Clearly, I am a bit proponent of training and development. Particularly when it comes to leadership development. I fully believe the more leaders are given development opportunities, the better the organization overall.
I will fight anyone to the death who feels differently.
Many times businesses, especially smaller organizations, feel they don’t have the time or budget to implement any type of training. They also think that their smaller size automatically promotes open communication and deeper relationships so what do they have to develop anyway?
Even if a full leadership development program isn’t in the cards, there are three topics every leader should have to attend. They are listening skills, self-awareness and delegating/empowering.
Oh man, are we bad at this. I mean in general, as humans. We are insanely bad at listening. Of course, some of us are better than others, but let’s be honest for a moment, none of us are knocking this out of the park.
Here’s the thing about listening skills. Fundamentally, we all know what to do. Nothing that comes out of a listening skills workshop is rocket science.
But we all need constant reminders to listen more.
As leaders, we have to be able to turn off all the noise that hits us and truly listen to our employees. I’m sure we can all agree that so many workplace issues would have never been issues had there been better communication. More often than not, that better communication would have included better listening.
If I had a nickel for every time a leader said to me, “this is just the way I am,” I wouldn’t have to work anymore. Most of the time when they say this it’s to serve as an excuse for a behavior they do not want to change. “This is the way I am,” thinking says to employees that the leader is not interested in any kind of personal growth and the employee can either take it or leave it.
They leave it.
Leadership development opportunities that offer self-awareness into how the leader communicates, likes to work, organizes their day should be given as often as possible. These sessions should offer the leader a chance to better understand their strengths and blind spots.
The biggest part about self-awareness is that it teaches more adaptability of ourselves to those around us rather than expecting everyone to just adapt to us.

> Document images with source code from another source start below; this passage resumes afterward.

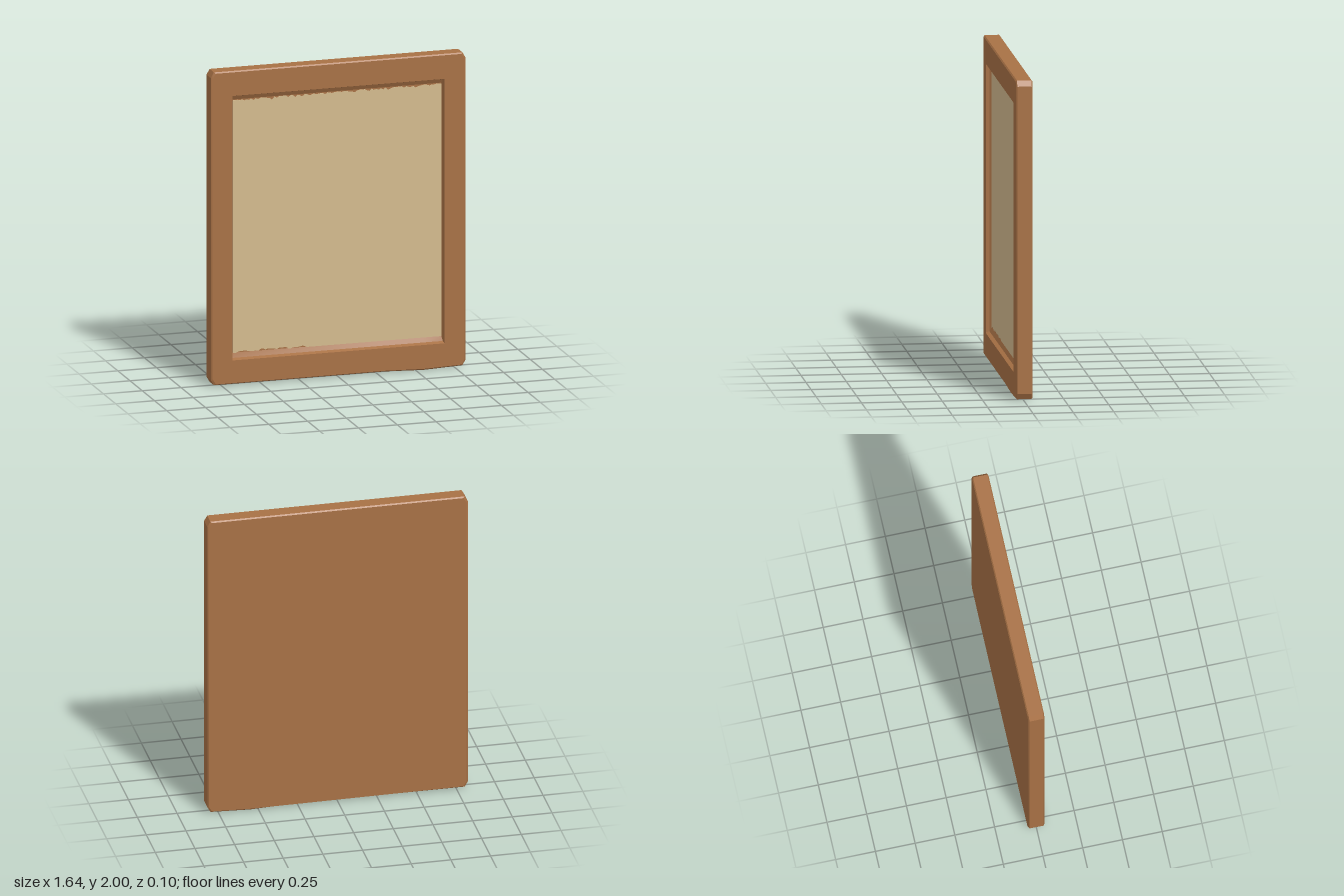
import * as THREE from 'three';
import { toCreasedNormals } from 'three/addons/utils/BufferGeometryUtils.js';

// Rectangle with chamfered corners, counter-clockwise; the bottom edge can sag near x = 0.55
function loop(x0, x1, y0, y1, z, cx = 0.001, cy = cx, sag = 0) {
  return [
    [x0 + cx, y0], [0.3, y0], [0.55, y0 - sag], [x1 - cx, y0],
    [x1, y0 + cy], [x1, y1 - cy], [x1 - cx, y1],
    [x0 + cx, y1], [x0, y1 - cy], [x0, y0 + cy],
  ].map(([x, y]) => [x, y, z]);
}

// Skin consecutive loops and close both ends
function loft(loops) {
  const n = loops[0].length, pos = [], index = [];
  loops.forEach((l) => l.forEach((p) => pos.push(...p)));
  for (let i = 0; i < loops.length - 1; i++) {
    for (let j = 0; j < n; j++) {
      const a = i * n + j, b = i * n + (j + 1) % n;
      index.push(a, b, b + n, a, b + n, a + n);
    }
  }
  const last = (loops.length - 1) * n;
  for (let j = 1; j < n - 1; j++) {
    index.push(0, j + 1, j);
    index.push(last, last + j, last + j + 1);
  }
  const geo = new THREE.BufferGeometry();
  geo.setAttribute('position', new THREE.Float32BufferAttribute(pos, 3));
  geo.setIndex(index);
  return toCreasedNormals(geo, 0.35);
}

function seeded(seed) {
  return () => (seed = (seed * 16807) % 2147483647) / 2147483647;
}

export function createModel() {
  const group = new THREE.Group();
  const add = (name, geometry, color) => {
    const mesh = new THREE.Mesh(geometry, new THREE.MeshStandardMaterial({ color }));
    mesh.name = name;
    group.add(mesh);
  };

  // Wooden frame: closed back, softened rim, recessed front with sloping inner lip
  add('frame', loft([
    loop(-0.812, 0.812, 0.016, 1.992, -0.053, 0.02, 0.035, 0.008),
    loop(-0.822, 0.82, 0.01, 2, -0.046, 0.02, 0.035, 0.01),
    loop(-0.822, 0.82, 0.01, 2, 0.043, 0.02, 0.035, 0.01),
    loop(-0.812, 0.812, 0.016, 1.992, 0.05, 0.02, 0.035, 0.008),
    loop(-0.685, 0.682, 0.16, 1.842, 0.05),
    loop(-0.683, 0.678, 0.17, 1.835, 0.027),
    loop(-0.672, 0.672, 0.2, 1.81, 0.014),
  ]), 0xa87145);

  // Parchment sheet with ragged top and bottom edges
  const rnd = seeded(71);
  const sheet = new THREE.Shape();
  const steps = 90, left = -0.672, right = 0.672;
  sheet.moveTo(left, 0.2);
  for (let i = 1; i < steps; i++) {
    const x = left + (right - left) * i / steps;
    sheet.lineTo(x, x < -0.2 ? 0.197 + 0.016 * rnd() : 0.199);
  }
  sheet.lineTo(right, 0.2);
  sheet.lineTo(right, 1.805);
  for (let i = steps - 1; i > 0; i--) {
    const x = left + (right - left) * i / steps;
    sheet.lineTo(x, 1.808 - 0.02 * rnd() * rnd());
  }
  sheet.lineTo(left, 1.805);
  const sheetGeo = new THREE.ExtrudeGeometry(sheet, { depth: 0.006, bevelEnabled: false });
  sheetGeo.translate(0, 0, 0.012);
  add('parchment', sheetGeo, 0xd3ba8e);

  return group;
}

In this business, we use the Myers Briggs Type Indicator to help with self-awareness. There are of course a myriad of other options that could work, but it’s important that it focuses on the individual and allows for a significant amount of introspection.
Another seemingly basic subject, but one that leaders often need to be reminded of. As I spend my days with leaders across various organizations, I find that so much of leaders angst is of their own doing. Leaders are busy, no doubt about that, but that business is often because they have not delegated properly or empowered their team to make decisions or take risks without them.
Leaders must learn what work they must do and what work they can delegate. Further, they have to get to a place where they feel comfortable not having to make all the decisions themselves. If they can not figure out how to spread the work and decision making power around, they will burn out and never make the difference they likely intended.
Training about delegation techniques and methods to better empower employees is essential to a leaders success and ultimate well being.
As I said, none of these topics are earth-shattering. They are topics we have likely heard training on before, but they all serve as areas we need constant reminders about. Finding ways to incorporate training on these topics as often as possible will help leaders create habits around them that positively impact the business as a whole.
Originally published on Acacia HR Solutions blog.